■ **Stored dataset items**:

▬▬▬▬▬▬

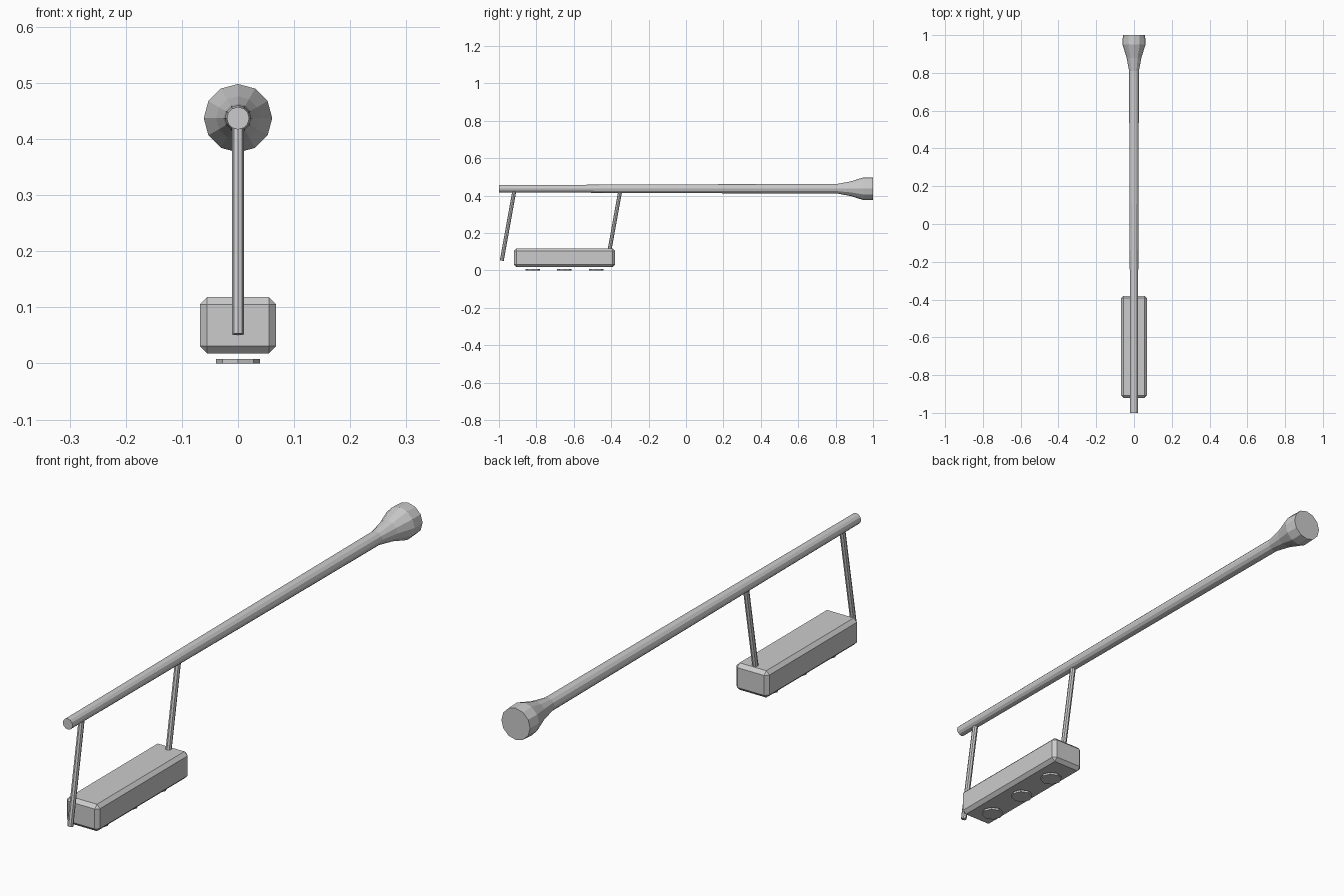
import bpy
import bmesh
import math
from mathutils import Vector

cube = bpy.data.objects.get("Cube")
if cube:
    bpy.data.objects.remove(cube, do_unlink=True)

grey = bpy.data.materials.new("plain grey")
grey.use_nodes = True
GREY = (0.6, 0.6, 0.6, 1)
grey.diffuse_color = GREY
grey.node_tree.nodes["Principled BSDF"].inputs["Base Color"].default_value = GREY


def finish(name, bm):
    bmesh.ops.recalc_face_normals(bm, faces=bm.faces)
    mesh = bpy.data.meshes.new(name)
    bm.to_mesh(mesh)
    bm.free()
    mesh.materials.append(grey)
    obj = bpy.data.objects.new(name, mesh)
    bpy.context.collection.objects.link(obj)
    return obj


def lathe(name, profile, sides, z):
    """Rings of (y, radius) around a lengthwise axis, capped at both ends."""
    bm = bmesh.new()
    rings = []
    for y, r in profile:
        angles = [math.tau * i / sides for i in range(sides)]
        rings.append([bm.verts.new((r * math.sin(a), y, z + r * math.cos(a))) for a in angles])
    for a, b in zip(rings, rings[1:]):
        for i in range(sides):
            j = (i + 1) % sides
            bm.faces.new((a[i], a[j], b[j], b[i]))
    bm.faces.new(rings[0])
    bm.faces.new(rings[-1])
    return finish(name, bm)


def rod(name, start, end, radius, sides):
    """Straight cylinder between two points."""
    start, end = Vector(start), Vector(end)
    bm = bmesh.new()
    bmesh.ops.create_cone(bm, cap_ends=True, segments=sides, radius1=radius,
                          radius2=radius, depth=(end - start).length)
    turn = (end - start).to_track_quat('Z', 'Y').to_matrix().to_4x4()
    bmesh.ops.transform(bm, matrix=turn, verts=bm.verts)
    bmesh.ops.translate(bm, vec=(start + end) / 2, verts=bm.verts)
    return finish(name, bm)


# Long tapered tube with a flared end
lathe("barrel", [(-1, 0.02), (-0.48, 0.0215), (0, 0.0235), (0.81, 0.026),
                 (0.88, 0.039), (0.95, 0.061), (1, 0.059)], 12, 0.437)

# Chamfered box slung below the tube
bm = bmesh.new()
bmesh.ops.create_cube(bm, size=1)
bmesh.ops.scale(bm, vec=(0.136, 0.54, 0.1), verts=bm.verts)
bmesh.ops.translate(bm, vec=(0, -0.65, 0.068), verts=bm.verts)
bmesh.ops.bevel(bm, geom=bm.edges[:], offset=0.013, segments=1, affect='EDGES')
finish("body_box", bm)

# Slanted struts
for name, y in (("front_strut", -0.918), ("rear_strut", -0.352)):
    rod(name, (0, y, 0.425), (0, y - 0.067, 0.052), 0.0105, 8)

# Row of thin discs under the box
for i in range(3):
    y = -0.82 + 0.17 * i
    rod(f"button_{i + 1}", (0, y, 0), (0, y, 0.008), 0.039, 8)
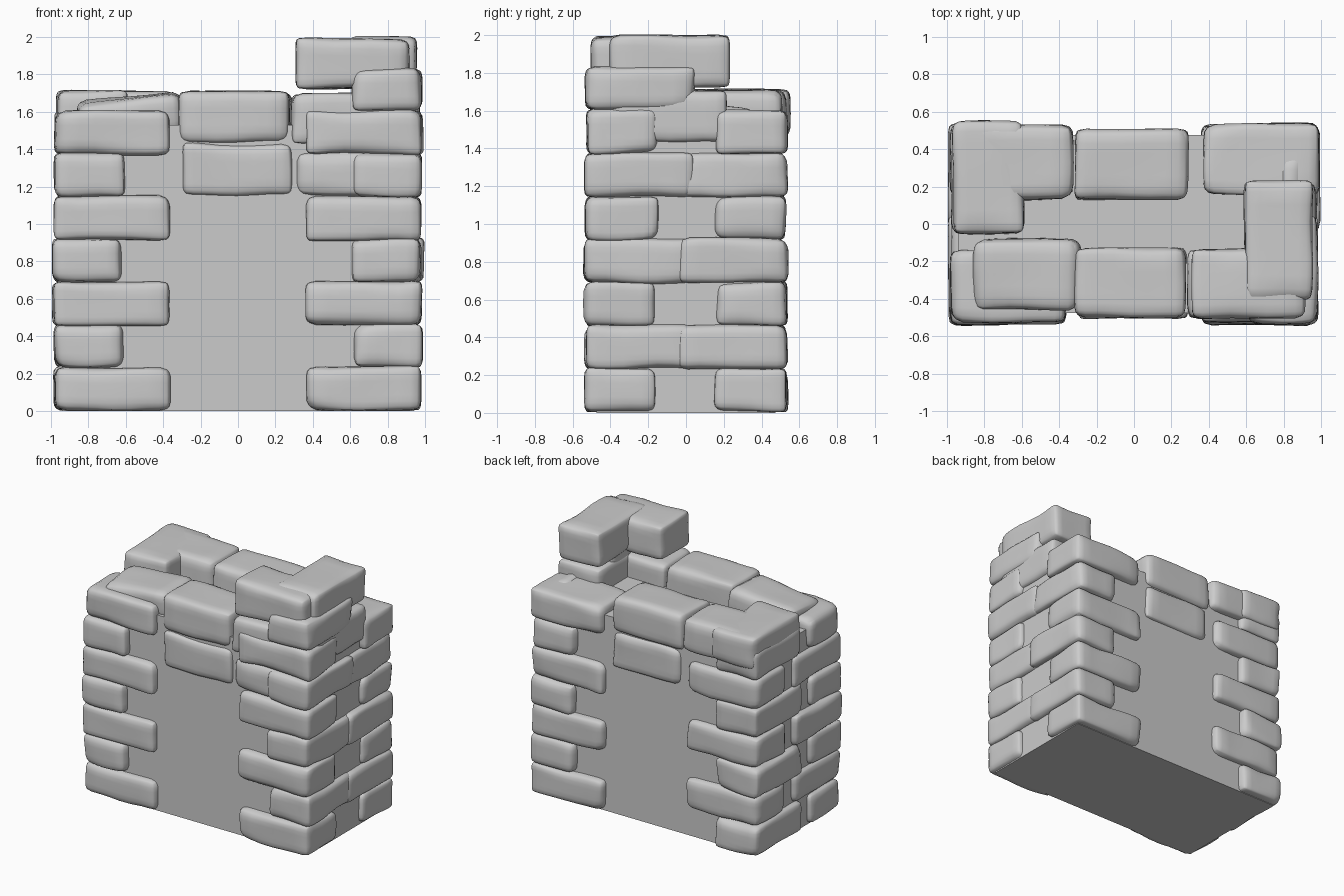
import bpy, bmesh, math, random
from mathutils import Vector, Matrix, noise

if "Cube" in bpy.data.objects:
    bpy.data.objects.remove(bpy.data.objects["Cube"])

random.seed(4)


def stone(name, x0, x1, y0, y1, z0, z1, rot=(0, 0, 0), r=0.05):
    """Worn block filling the given bounds: rounded box with uneven edges."""
    half = Vector((x1 - x0, y1 - y0, z1 - z0)) / 2
    mid = Vector((x0 + x1, y0 + y1, z0 + z1)) / 2
    seed = Vector((random.uniform(0, 50), random.uniform(0, 50), random.uniform(0, 50)))
    bm = bmesh.new()
    bmesh.ops.create_cube(bm, size=2)
    bmesh.ops.subdivide_edges(bm, edges=bm.edges[:], cuts=9, use_grid_fill=True)
    turn = (Matrix.Rotation(rot[2], 3, 'Z') @ Matrix.Rotation(rot[1], 3, 'Y')
            @ Matrix.Rotation(rot[0], 3, 'X'))
    for v in bm.verts:
        # crowd the grid lines towards the edges, then round the edges
        p = Vector([math.sin(c * math.pi / 2) * h for c, h in zip(v.co, half)])
        rad = max(0.03, r + 0.04 * noise.noise(p * 4 + seed))
        inner = Vector([max(-(h - rad), min(h - rad, c)) for c, h in zip(p, half)])
        d = p - inner
        if d.length > 1e-6:
            p = inner + d.normalized() * min(rad, d.length)
        p += noise.noise_vector(p * 2.5 + seed) * 0.012
        v.co = mid + turn @ p
        v.co.z = max(v.co.z, 0.004)
    me = bpy.data.meshes.new(name)
    bm.to_mesh(me)
    bm.free()
    for f in me.polygons:
        f.use_smooth = True
    ob = bpy.data.objects.new(name, me)
    bpy.context.collection.objects.link(ob)
    return ob


# plain core of the wall
bpy.ops.mesh.primitive_cube_add(size=1, location=(0, 0, 0.765))
core = bpy.context.object
core.name = "wall_core"
core.scale = (1.88, 0.95, 1.53)

# corner stones, alternating long along x and long along y
corners = [("front_left", -1, -1, 0, 7), ("front_right", 1, -1, 0, 8),
           ("back_left", -1, 1, 1, 7), ("back_right", 1, 1, 0, 7)]
STEP = 0.228
for label, sx, sy, phase, count in corners:
    for k in range(count):
        long_x = (k + phase) % 2 == 0
        lx, ly = (0.62, 0.38) if long_x else (0.37, 0.58)
        ox, oy = 0.985 + random.uniform(-0.01, 0.008), 0.535 + random.uniform(-0.01, 0.006)
        xs = sorted((sx * ox, sx * (ox - lx)))
        ys = sorted((sy * oy, sy * (oy - ly)))
        stone(f"corner_stone_{label}_{k}", *xs, *ys, k * STEP + 0.002, (k + 1) * STEP + 0.01)

# stacked pairs in the middle of the front and back
for label, y0, y1 in (("front", -0.505, -0.13), ("back", 0.13, 0.505)):
    stone(f"middle_lower_stone_{label}", -0.30, 0.29, y0, y1, 1.15, 1.43)
    stone(f"middle_upper_stone_{label}", -0.315, 0.285, y0, y1, 1.43, 1.71)

# L-shaped cap on the back left corner
stone("back_left_cap_long", -0.96, -0.325, 0.13, 0.53, 1.46, 1.71)
stone("back_left_cap_side", -0.965, -0.59, -0.05, 0.55, 1.465, 1.715)

# filler stones inside the front right corner
stone("filler_stone_low", 0.31, 0.72, -0.51, -0.14, 1.15, 1.39)
stone("filler_stone_high", 0.29, 0.90, -0.50, -0.14, 1.43, 1.70)
stone("filler_stone_side", 0.60, 0.97, -0.40, 0.22, 1.43, 1.71)

# L-shaped cap on the front right corner
stone("front_right_cap_long", 0.31, 0.91, -0.505, -0.13, 1.72, 1.99)
stone("front_right_cap_side", 0.59, 0.955, -0.40, 0.23, 1.73, 2.0)

# slumped stone on the front left and a small one on the back right
stone("slumped_stone", -0.86, -0.28, -0.46, -0.08, 1.46, 1.68, rot=(0.05, -0.10, 0), r=0.07)
stone("bump_stone", 0.76, 0.90, 0.0, 0.36, 1.42, 1.63, rot=(-0.12, 0, 0), r=0.06)
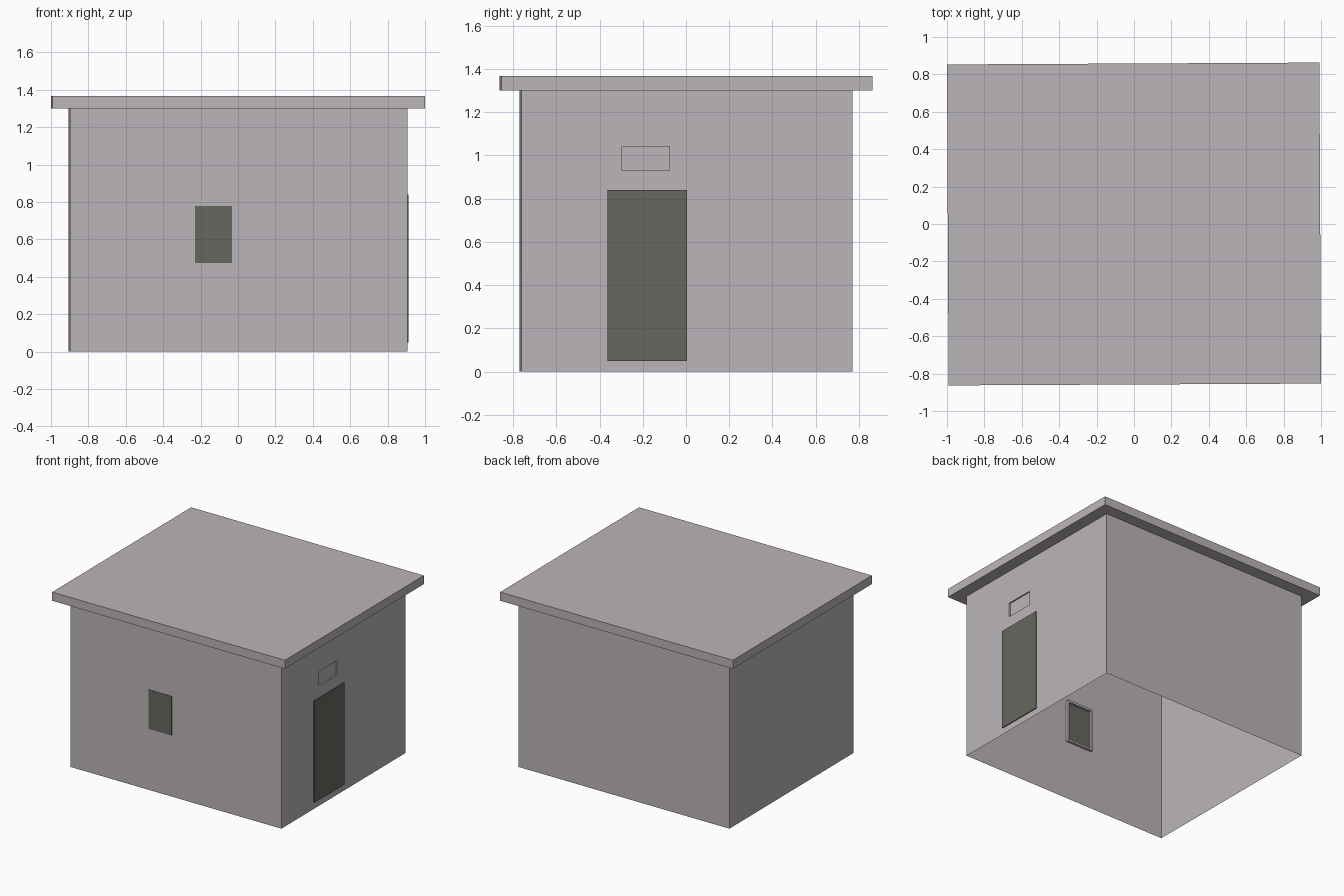
import bpy, bmesh
from mathutils import Matrix, Vector

if "Cube" in bpy.data.objects:
    bpy.data.objects.remove(bpy.data.objects["Cube"])

TURN = Matrix.Rotation(0.005, 4, 'Z')   # the building sits very slightly turned


def material(name, rgb):
    m = bpy.data.materials.new(name)
    m.diffuse_color = (*rgb, 1)
    m.use_nodes = True
    m.node_tree.nodes["Principled BSDF"].inputs["Base Color"].default_value = m.diffuse_color
    return m


PLASTER = material("pale_grey_plaster", (0.50, 0.46, 0.48))
DARK = material("dark_grey_green", (0.135, 0.135, 0.118))


def box_mesh(x, y, z):
    bm = bmesh.new()
    bmesh.ops.create_cube(bm, size=1)
    for v in bm.verts:
        v.co = Vector([r[0] + (c + 0.5) * (r[1] - r[0]) for c, r in zip(v.co, (x, y, z))])
    bm.normal_update()
    return bm


def finish(bm, name, mat):
    bm.transform(TURN)
    me = bpy.data.meshes.new(name)
    bm.to_mesh(me)
    bm.free()
    me.materials.append(mat)
    ob = bpy.data.objects.new(name, me)
    bpy.context.collection.objects.link(ob)
    return ob


def box(name, x, y, z, mat):
    return finish(box_mesh(x, y, z), name, mat)


# Walls: a thin shell, open at the bottom and covered by the roof
bm = box_mesh((-0.902, 0.902), (-0.766, 0.766), (0, 1.30))
bmesh.ops.delete(bm, geom=[f for f in bm.faces if abs(f.normal.z) > 0.5], context='FACES')

# Shallow blank panel sunk into the right wall above the door
for axis, pos in ((1, -0.30), (1, -0.08), (2, 0.93), (2, 1.04)):
    faces = [f for f in bm.faces if f.normal.x > 0.5]
    edges = {e for f in faces for e in f.edges}
    verts = {v for f in faces for v in f.verts}
    co, no = Vector((0, 0, 0)), Vector((0, 0, 0))
    co[axis], no[axis] = pos, 1
    bmesh.ops.bisect_plane(bm, geom=faces + list(edges) + list(verts), plane_co=co, plane_no=no)
    bm.normal_update()
panel = [f for f in bm.faces if f.normal.x > 0.5
         and -0.30 < f.calc_center_median().y < -0.08
         and 0.93 < f.calc_center_median().z < 1.04]
ext = bmesh.ops.extrude_face_region(bm, geom=panel)["geom"]
bmesh.ops.translate(bm, vec=(-0.01, 0, 0), verts=[g for g in ext if isinstance(g, bmesh.types.BMVert)])
bmesh.ops.delete(bm, geom=[f for f in panel if f.is_valid], context='FACES')
finish(bm, "walls", PLASTER)

# Flat overhanging roof slab
box("roof", (-0.9955, 0.9955), (-0.858, 0.858), (1.30, 1.367), PLASTER)

# Door plate on the right wall
box("door", (0.900, 0.909), (-0.368, 0.0), (0.05, 0.84), DARK)

# Window plate through the front wall, with a slim frame on the inside
box("window", (-0.234, -0.036), (-0.770, -0.762), (0.475, 0.778), DARK)
for name, x, z in (("left", (-0.25, -0.234), (0.46, 0.795)), ("right", (-0.036, -0.02), (0.46, 0.795)),
                   ("bottom", (-0.234, -0.036), (0.46, 0.475)), ("top", (-0.234, -0.036), (0.778, 0.795))):
    box("window_frame_" + name, x, (-0.765, -0.745), z, PLASTER)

▬▬▬▬▬▬

■ **Work to be completed**: Quote the data above from the line containing "and -0.30 <" to the line containing "# Flat overhanging roof slab", inclusive, and stop.

■ **Exercise output**:
         and -0.30 < f.calc_center_median().y < -0.08
         and 0.93 < f.calc_center_median().z < 1.04]
ext = bmesh.ops.extrude_face_region(bm, geom=panel)["geom"]
bmesh.ops.translate(bm, vec=(-0.01, 0, 0), verts=[g for g in ext if isinstance(g, bmesh.types.BMVert)])
bmesh.ops.delete(bm, geom=[f for f in panel if f.is_valid], context='FACES')
finish(bm, "walls", PLASTER)

# Flat overhanging roof slab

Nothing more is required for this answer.